The average house price in an area with a stately home was £319,203 in May 2015, compared to an average of £277,990 in the counties with stately homes in the survey – a premium of £41,213 (15%).
House prices command a premium relative to the surrounding area in 54 of the 71 stately homes covered in this survey. Homes close to Kenwood House in Hampstead Heath currently command the highest premium of £770,023 (120%) in cash terms, followed by Ham House in Richmond upon Thames (£513,918 or 116%) and Ightham Mote in Sevenoaks (£231,230 or 82%).
Outside southern England the areas with stately homes commanding the highest premiums are Tabley House, Tatton Park and Peover Hall and Gardens – all in Knutsford in Cheshire – with an average house price premium of £181,517 (83%).

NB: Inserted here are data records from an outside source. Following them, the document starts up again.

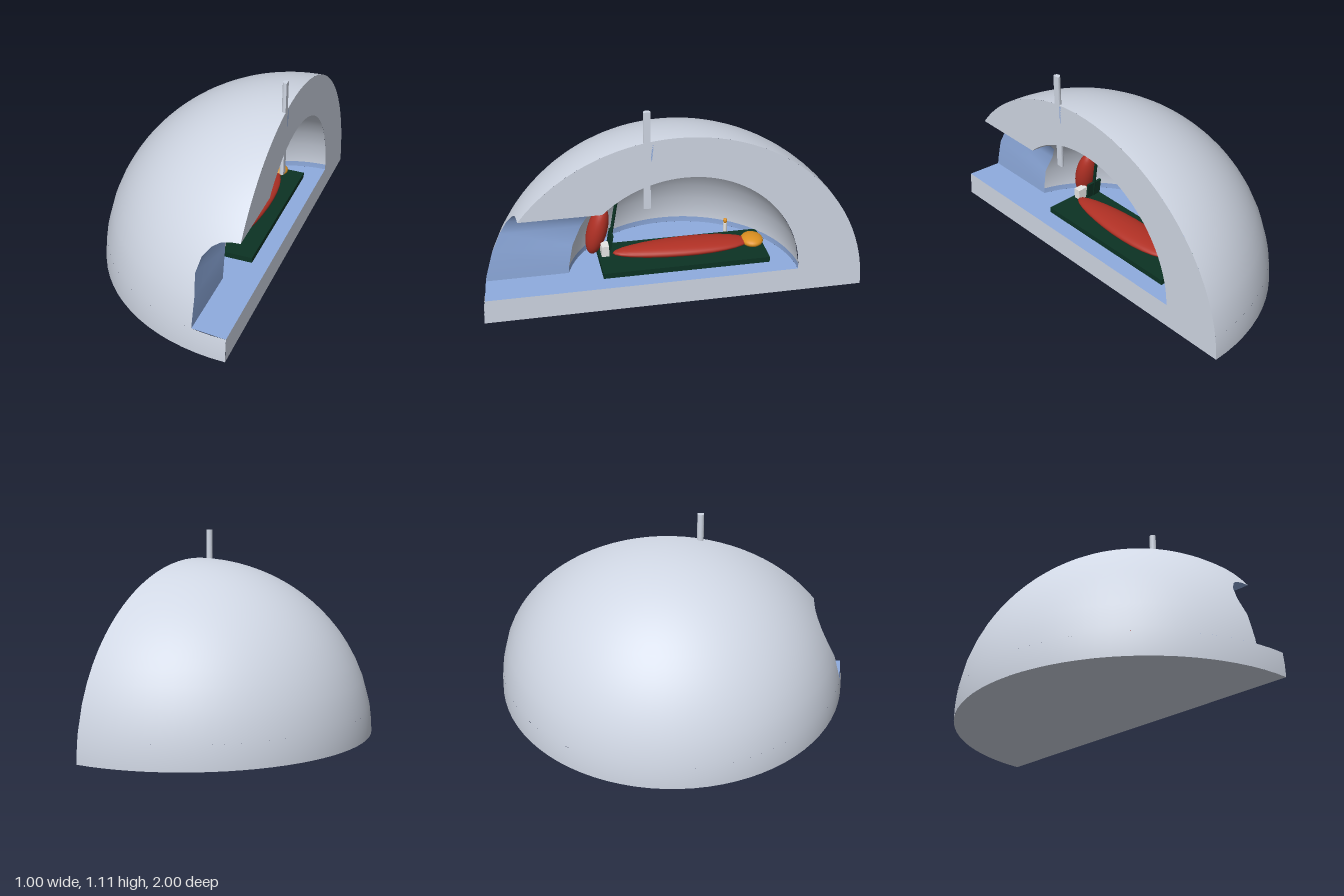
import * as THREE from 'three';

const CUT = 0.5, FLOOR = 0.133, DOOR_TOP = 0.57;
const OUTER = { r: 1, h: 0.96, y0: 0, cz: 0 };
const INNER = { r: 0.61, h: 0.605, y0: FLOOR, cz: -0.04 };

// Door half-width at each height, measured from the cut plane
const DOOR = [[0.133, 0.185], [0.165, 0.185], [0.3, 0.185], [0.4, 0.2], [0.48, 0.18],
  [0.53, 0.14], [0.555, 0.1], [0.567, 0.05], [0.57, 0]];

const radius = (d, y) => d.r * Math.sqrt(Math.max(0, 1 - ((y - d.y0) / d.h) ** 2));
const doorZ = (d, y, w) => d.cz + Math.sqrt(Math.max(0, radius(d, y) ** 2 - w * w));

// Heights from the top of the door to the crown of a dome
function crownRows(d, n = 14) {
  const t0 = Math.asin((DOOR_TOP - d.y0) / d.h);
  return Array.from({ length: n + 1 }, (_, i) =>
    [d.y0 + d.h * Math.sin(t0 + (Math.PI / 2 - t0) * i / n), 0]);
}

function gridIndex(rows, cols, flip) {
  const index = [];
  for (let i = 0; i < rows - 1; i++) for (let j = 0; j < cols - 1; j++) {
    const a = i * cols + j, b = a + cols;
    if (flip) index.push(a, a + 1, b, b, a + 1, b + 1);
    else index.push(a, b, a + 1, b, b + 1, a + 1);
  }
  return index;
}

// Half dome swept from the door edge (or cut plane) round to the back
function halfDome(d, rows, inward = false) {
  const cols = 41, pos = [], nor = [], s = inward ? -1 : 1, n = new THREE.Vector3();
  for (const [y, w] of rows) {
    const R = radius(d, y);
    const start = w > 0 ? Math.asin(Math.min(1, w / R)) : 0;
    for (let j = 0; j < cols; j++) {
      const a = start + (Math.PI - start) * j / (cols - 1);
      const x = -R * Math.sin(a), z = R * Math.cos(a);
      pos.push(CUT + x, y, d.cz + z);
      n.set(x / d.r ** 2, (y - d.y0) / d.h ** 2, z / d.r ** 2).normalize().multiplyScalar(s);
      nor.push(n.x, n.y, n.z);
    }
  }
  const g = new THREE.BufferGeometry();
  g.setAttribute('position', new THREE.Float32BufferAttribute(pos, 3));
  g.setAttribute('normal', new THREE.Float32BufferAttribute(nor, 3));
  g.setIndex(gridIndex(rows.length, cols, inward));
  return g;
}

// Arched side wall of the entrance, from the outer dome to the chamber
function tunnelWall() {
  const pos = [];
  for (const [y, w] of DOOR) {
    pos.push(CUT - w, y, doorZ(OUTER, y, w), CUT - w, y, doorZ(INNER, y, w));
  }
  const g = new THREE.BufferGeometry();
  g.setAttribute('position', new THREE.Float32BufferAttribute(pos, 3));
  g.setIndex(gridIndex(DOOR.length, 2, true));
  g.computeVertexNormals();
  return g;
}

// Flat section through the snow, drawn in (-z, y)
function cutFace() {
  const pts = [[1, 0], [doorZ(OUTER, FLOOR, 0), FLOOR]];
  const arc = (d, from, to) => {
    for (let i = 0; i <= 40; i++) {
      const a = from + (to - from) * i / 40;
      pts.push([d.cz + d.r * Math.cos(a), d.y0 + d.h * Math.sin(a)]);
    }
  };
  arc(INNER, Math.PI, Math.asin((DOOR_TOP - INNER.y0) / INNER.h));
  arc(OUTER, Math.asin(DOOR_TOP / OUTER.h), Math.PI);
  const shape = new THREE.Shape(pts.map(([z, y]) => new THREE.Vector2(-z, y)));
  return new THREE.ShapeGeometry(shape).rotateY(Math.PI / 2).translate(CUT, 0, 0);
}

function floorShape() {
  const w = DOOR[0][1], start = Math.asin(w / INNER.r);
  const pts = [new THREE.Vector2(CUT, -doorZ(OUTER, FLOOR, 0)),
    new THREE.Vector2(CUT - w, -doorZ(OUTER, FLOOR, w))];
  for (let i = 0; i <= 32; i++) {
    const a = start + (Math.PI - start) * i / 32;
    pts.push(new THREE.Vector2(CUT - INNER.r * Math.sin(a), -INNER.cz - INNER.r * Math.cos(a)));
  }
  return new THREE.ShapeGeometry(new THREE.Shape(pts)).rotateX(-Math.PI / 2).translate(0, FLOOR, 0);
}

export function createModel() {
  const model = new THREE.Group();
  const mat = (name, color, side = THREE.FrontSide) => {
    const m = new THREE.MeshStandardMaterial({ color, side });
    m.name = name;
    return m;
  };
  const snow = mat('snow', 0xd0d7e4);
  const ice = mat('blueIce', 0x8facdf, THREE.DoubleSide);
  const red = mat('redFabric', 0xb03024);
  const green = mat('darkGreen', 0x0c3324);
  const orange = mat('orange', 0xdc9020);
  const white = mat('white', 0xf0f0ee);
  const add = (name, geometry, material, x = 0, y = 0, z = 0, parent = model) => {
    const m = new THREE.Mesh(geometry, material);
    m.name = name;
    m.position.set(x, y, z);
    parent.add(m);
    return m;
  };
  const ellipsoid = (x, y, z) => new THREE.SphereGeometry(1, 28, 18).scale(x, y, z);

  // Snow shelter, cut open along its middle
  add('domeBase', halfDome(OUTER, [[0, 0], [0.07, 0], [FLOOR, 0]]), snow);
  add('domeShell', halfDome(OUTER, [...DOOR, ...crownRows(OUTER).slice(1)]), snow);
  add('chamberWall', halfDome(INNER, [...DOOR.slice(1), ...crownRows(INNER).slice(1)], true), snow);
  add('chamberSkirting', halfDome(INNER, DOOR.slice(0, 2), true), ice);
  add('cutFace', cutFace(), snow);
  add('underside', new THREE.CircleGeometry(1, 48, Math.PI / 2, Math.PI).rotateX(Math.PI / 2), snow, CUT);
  add('entranceWall', tunnelWall(), ice);
  add('floor', floorShape(), ice);

  // Ventilation pole, halved by the cut, with the edge of its hole
  const half = new THREE.Shape();
  half.absarc(0, 0, 0.0185, Math.PI * 0.39, Math.PI * 1.61, false);
  const pole = new THREE.ExtrudeGeometry(half, { depth: 0.53, bevelEnabled: false, curveSegments: 16 });
  add('ventPole', pole.rotateX(-Math.PI / 2), snow, 0.4935, 0.58, 0.155);
  add('ventHole', new THREE.BoxGeometry(0.004, 0.1, 0.012), ice, 0.498, 0.895, 0.13);

  // Sleeping mat with bag, narrower at the feet
  add('sleepingMat', new THREE.BoxGeometry(0.3, 0.03, 0.89), green, 0.26, 0.15, -0.075);
  const bag = ellipsoid(0.088, 0.033, 0.37);
  const p = bag.attributes.position;
  for (let i = 0; i < p.count; i++) p.setX(i, p.getX(i) * (1 - 0.5 * p.getZ(i)));
  bag.computeVertexNormals();
  add('sleepingBag', bag, red, 0.26, 0.193, -0.07);
  add('bagHood', ellipsoid(0.07, 0.029, 0.06), orange, 0.26, 0.194, -0.458);

  // Backpack leaning by the entrance
  add('backpack', ellipsoid(0.06, 0.145, 0.054), red, 0.15, 0.28, 0.365).rotation.x = -0.25;

  // Shovel leaning beside it
  const shovel = new THREE.Group();
  shovel.name = 'shovel';
  shovel.position.set(0.155, 0.135, 0.31);
  shovel.rotation.x = -0.16;
  model.add(shovel);
  add('shovelHandle', new THREE.CylinderGeometry(0.009, 0.009, 0.37, 12), green, 0, 0.195, 0, shovel);
  add('shovelBlade', new THREE.BoxGeometry(0.09, 0.12, 0.012), green, 0, 0.065, 0, shovel);
  add('shovelGrip', new THREE.BoxGeometry(0.05, 0.015, 0.015), green, 0, 0.375, 0, shovel);

  // Small stove and candle
  add('stove', new THREE.BoxGeometry(0.06, 0.06, 0.04), white, 0.215, 0.195, 0.335);
  add('candle', new THREE.CylinderGeometry(0.011, 0.011, 0.06, 12), white, 0.06, 0.163, -0.36);
  add('candleFlame', ellipsoid(0.011, 0.016, 0.011), orange, 0.06, 0.205, -0.36);

  return model;
}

In total, there are 14 areas with stately homes where properties trade at an average premium of at least £150,000. They include Winterbourne House & Garden in the Edgbaston area of Birmingham (£162,551 or 91%), Highclere Castle (setting of the TV drama Downton Abbey) in Newbury (£155,532 or 44%) and Chatsworth House in Bakewell (£154,063 or 89%).
Owners of properties in areas close to Britain’s many stately homes have seen the value of their home rise by an average of £89,506 over the past decade, from £229,697 in 2005 to £319,203 in 2015. The 39% increase in the average property price is equivalent to a monthly rise of £746.

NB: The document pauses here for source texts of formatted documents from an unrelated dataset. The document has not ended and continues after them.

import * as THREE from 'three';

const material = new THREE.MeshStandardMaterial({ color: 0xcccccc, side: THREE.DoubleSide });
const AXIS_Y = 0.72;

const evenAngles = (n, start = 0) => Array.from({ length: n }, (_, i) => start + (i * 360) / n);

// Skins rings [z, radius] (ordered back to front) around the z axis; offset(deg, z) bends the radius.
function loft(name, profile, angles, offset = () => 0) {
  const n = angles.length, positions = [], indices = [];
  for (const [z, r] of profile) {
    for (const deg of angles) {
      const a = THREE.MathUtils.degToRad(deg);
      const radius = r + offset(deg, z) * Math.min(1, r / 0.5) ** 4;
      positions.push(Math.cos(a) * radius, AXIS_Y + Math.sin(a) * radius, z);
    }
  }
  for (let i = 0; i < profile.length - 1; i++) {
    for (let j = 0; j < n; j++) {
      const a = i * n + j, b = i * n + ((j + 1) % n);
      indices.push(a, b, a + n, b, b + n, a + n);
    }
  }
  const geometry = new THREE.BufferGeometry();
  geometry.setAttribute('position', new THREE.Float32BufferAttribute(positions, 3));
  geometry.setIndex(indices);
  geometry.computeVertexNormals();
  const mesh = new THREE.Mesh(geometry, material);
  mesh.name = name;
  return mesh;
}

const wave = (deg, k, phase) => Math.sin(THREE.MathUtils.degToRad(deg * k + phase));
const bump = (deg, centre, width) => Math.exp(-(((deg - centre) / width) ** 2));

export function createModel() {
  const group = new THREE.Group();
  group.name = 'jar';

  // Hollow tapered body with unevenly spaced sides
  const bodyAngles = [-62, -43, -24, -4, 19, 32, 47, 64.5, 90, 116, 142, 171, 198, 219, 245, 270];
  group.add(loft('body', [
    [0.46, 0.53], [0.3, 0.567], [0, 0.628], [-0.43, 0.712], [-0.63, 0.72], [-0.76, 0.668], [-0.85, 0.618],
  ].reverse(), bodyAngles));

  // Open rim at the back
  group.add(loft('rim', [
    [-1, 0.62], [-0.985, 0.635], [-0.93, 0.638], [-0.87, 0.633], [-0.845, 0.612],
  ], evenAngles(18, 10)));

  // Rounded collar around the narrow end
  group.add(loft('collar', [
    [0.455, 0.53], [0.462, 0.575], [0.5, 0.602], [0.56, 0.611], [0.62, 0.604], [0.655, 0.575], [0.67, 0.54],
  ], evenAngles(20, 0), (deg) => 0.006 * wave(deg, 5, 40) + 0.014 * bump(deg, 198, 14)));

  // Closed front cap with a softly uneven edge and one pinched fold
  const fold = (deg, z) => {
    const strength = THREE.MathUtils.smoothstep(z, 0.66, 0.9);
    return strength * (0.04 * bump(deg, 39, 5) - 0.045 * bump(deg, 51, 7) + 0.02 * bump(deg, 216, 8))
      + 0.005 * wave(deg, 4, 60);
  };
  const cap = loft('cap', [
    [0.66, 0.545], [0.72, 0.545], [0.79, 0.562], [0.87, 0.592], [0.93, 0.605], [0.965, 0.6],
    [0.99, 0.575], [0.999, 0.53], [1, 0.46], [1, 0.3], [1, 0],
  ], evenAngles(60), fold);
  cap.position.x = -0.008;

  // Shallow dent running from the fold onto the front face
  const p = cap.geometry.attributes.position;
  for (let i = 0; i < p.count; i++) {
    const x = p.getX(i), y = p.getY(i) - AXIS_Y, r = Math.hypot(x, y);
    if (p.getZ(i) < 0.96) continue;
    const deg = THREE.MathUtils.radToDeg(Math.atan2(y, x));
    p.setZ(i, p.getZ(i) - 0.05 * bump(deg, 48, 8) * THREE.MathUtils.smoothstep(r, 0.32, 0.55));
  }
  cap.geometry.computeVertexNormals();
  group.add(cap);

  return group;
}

In cash terms, the average price growth of £89,506 in areas with stately homes is more than twice the national increase of £39,311 (22%), which has grown from £178,016 to £217,328 in 2015.

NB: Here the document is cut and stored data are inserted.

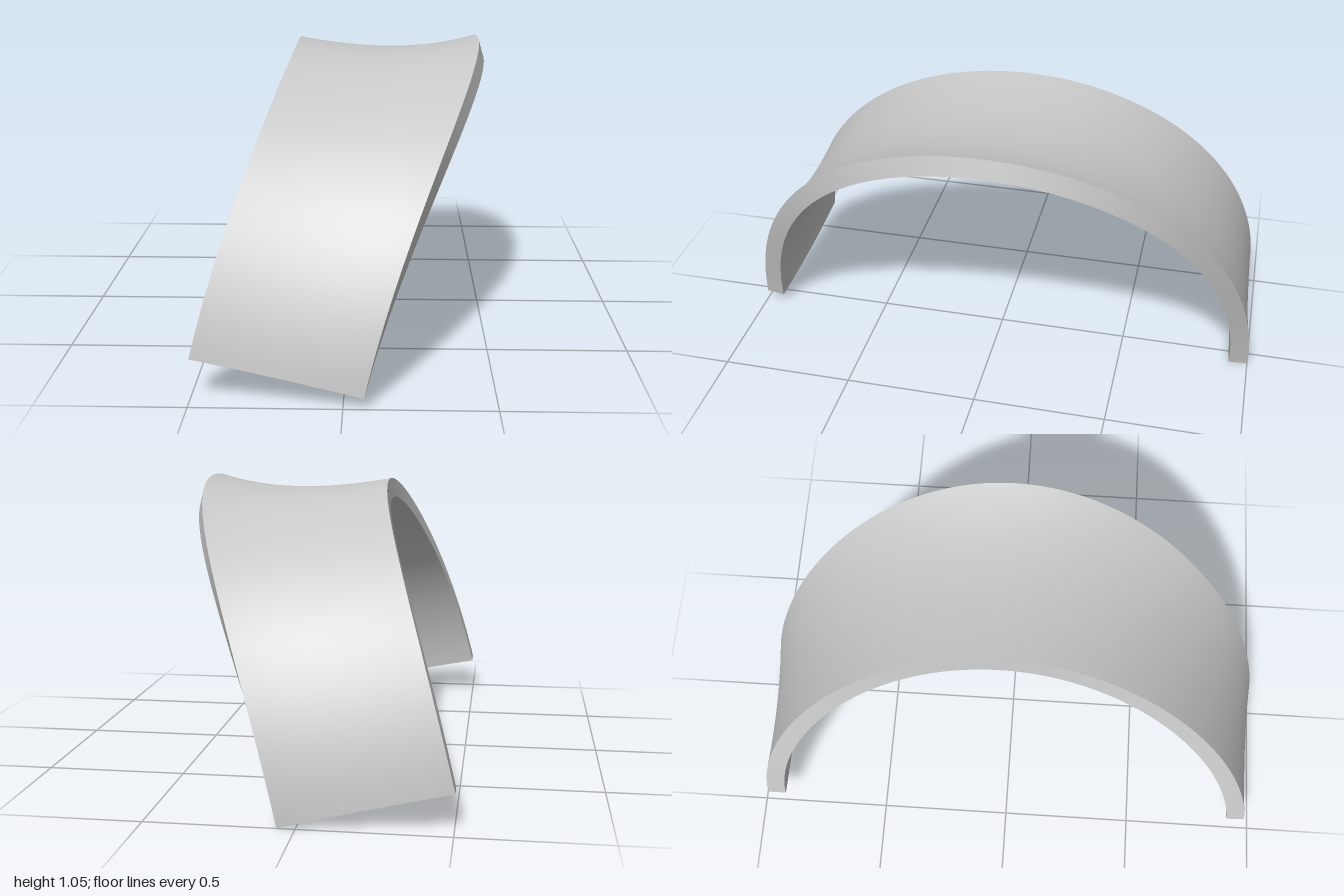
import * as THREE from 'three';

const THICKNESS = 0.071;
const { lerp } = THREE.MathUtils;

// Outer skin: u runs across the band (-x to +x), t along the arch (front to back)
function skin(u, t) {
  const start = lerp(0.092, 0.034, u);
  const end = Math.PI - lerp(0.071, 0, u);
  const phi = lerp(start, end, t);
  const c = Math.cos(phi), s = Math.sin(phi);
  const sl = (s - 0.08) / 0.92;
  // both edges lean slightly to the back as they rise
  const left = new THREE.Vector3(-0.5 + 0.3 * sl * (0.72 + 0.28 * sl), 0.06 + 0.98 * s, 0.97 * c - 0.036 * s);
  const right = new THREE.Vector3(0.06 + 0.419 * s * (0.52 + 0.48 * s), 1.05 * s, c - 0.026 * s);
  const p = left.lerp(right, u);
  // saddle dip, a little stronger towards the right edge
  const dip = 4 * u * (1 - u) * (0.82 + 0.36 * u) * (0.004 + 0.036 * s);
  p.y -= dip * s;
  p.z -= dip * c;
  return p;
}

// Point at depth d (0 = outer skin, 1 = inner skin) along the surface normal
function point(u, t, d) {
  const p = skin(u, t);
  if (d === 0) return p;
  const e = 0.001;
  const du = skin(u + e, t).sub(skin(u - e, t));
  const dt = skin(u, t + e).sub(skin(u, t - e));
  return p.addScaledVector(du.cross(dt).normalize(), -THICKNESS * d);
}

// Smooth patch over a rectangular grid of fn(a, b)
function patch(fn, na, nb) {
  const pos = [], index = [];
  for (let j = 0; j <= nb; j++) {
    for (let i = 0; i <= na; i++) pos.push(...fn(i / na, j / nb).toArray());
  }
  for (let j = 0; j < nb; j++) {
    for (let i = 0; i < na; i++) {
      const k = j * (na + 1) + i, m = k + na + 1;
      index.push(k, k + 1, m + 1, k, m + 1, m);
    }
  }
  const geo = new THREE.BufferGeometry();
  geo.setAttribute('position', new THREE.Float32BufferAttribute(pos, 3));
  geo.setIndex(index);
  geo.computeVertexNormals();
  return geo;
}

export function createModel() {
  const group = new THREE.Group();
  group.name = 'saddleArch';
  const grey = new THREE.MeshStandardMaterial({ color: 0xc8c8c8 });
  grey.name = 'plain grey';

  const add = (name, fn, na, nb) => {
    const mesh = new THREE.Mesh(patch(fn, na, nb), grey);
    mesh.name = name;
    group.add(mesh);
  };

  // Broad curved faces
  add('outerSurface', (a, b) => point(a, b, 0), 24, 96);
  add('innerSurface', (a, b) => point(1 - a, b, 1), 24, 96);
  // Narrow rims along the arch; the model's left is +x
  add('leftRim', (a, b) => point(1, b, a), 1, 96);
  add('rightRim', (a, b) => point(0, b, 1 - a), 1, 96);
  // Feet
  add('frontFoot', (a, b) => point(1 - a, 0, b), 24, 1);
  add('backFoot', (a, b) => point(a, 1, b), 24, 1);

  return group;
}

Average house prices in nearly all stately home areas in this survey have increased in the past decade. The largest price growth was in the area of Kenwood House (£822,810 or 140%), followed by Ham House (£451,123 or 89%), and Hatfield House in Hatfield (£228,367 or 71%).
The only area to record a fall in average price since 2005 is Coleraine in Northern Ireland, home to Downhill House and Mussenden Temple, (£12,977 or -10%).
However, there are 17 areas with stately homes where properties trade at a discount to neighbouring areas. The largest discount compared to average house prices is around Wimpole Hall in Royston, where prices are typically around £50,000 (-13%) lower than in the county of Hertfordshire. This is followed by Saltram House in Plymouth (£40,903 or -18%), and Osborne House on the Isle of Wight (£32,071 or 16%), which was once a Royal residence until the death of Queen Victoria there in 1901.
Homes close to Kenwood House in Hampstead Heath are the most expensive in this survey, with an average price of £1,409,102. Kenwood House is followed by the area surrounding Ham House in Richmond upon Thames (£956,040); Hatfield House in Hatfield (£549,654) and the area around Ightham Mote in Sevenoaks (£514,572).
Property values in the areas around Auckland Castle in Bishop Auckland are the lowest in this survey with an average house price of £104,391. The next lowest are in the areas around the Argory in Dungannon in Northern Ireland (£119,967) and Llancaiach Fawr Manor in Treharris in Wales (£120,115).
Martin Ellis, housing economist at Halifax, said: “Stately homes are not only attractive place to visit but, as our research shows, desirable places to live near to. Since 2005 the average house price growth in areas close to stately homes has been more than double the national figure.
“It can cost home buyers, on average, £41,000 extra to live nearby to a stately home compared to neighbouring areas.”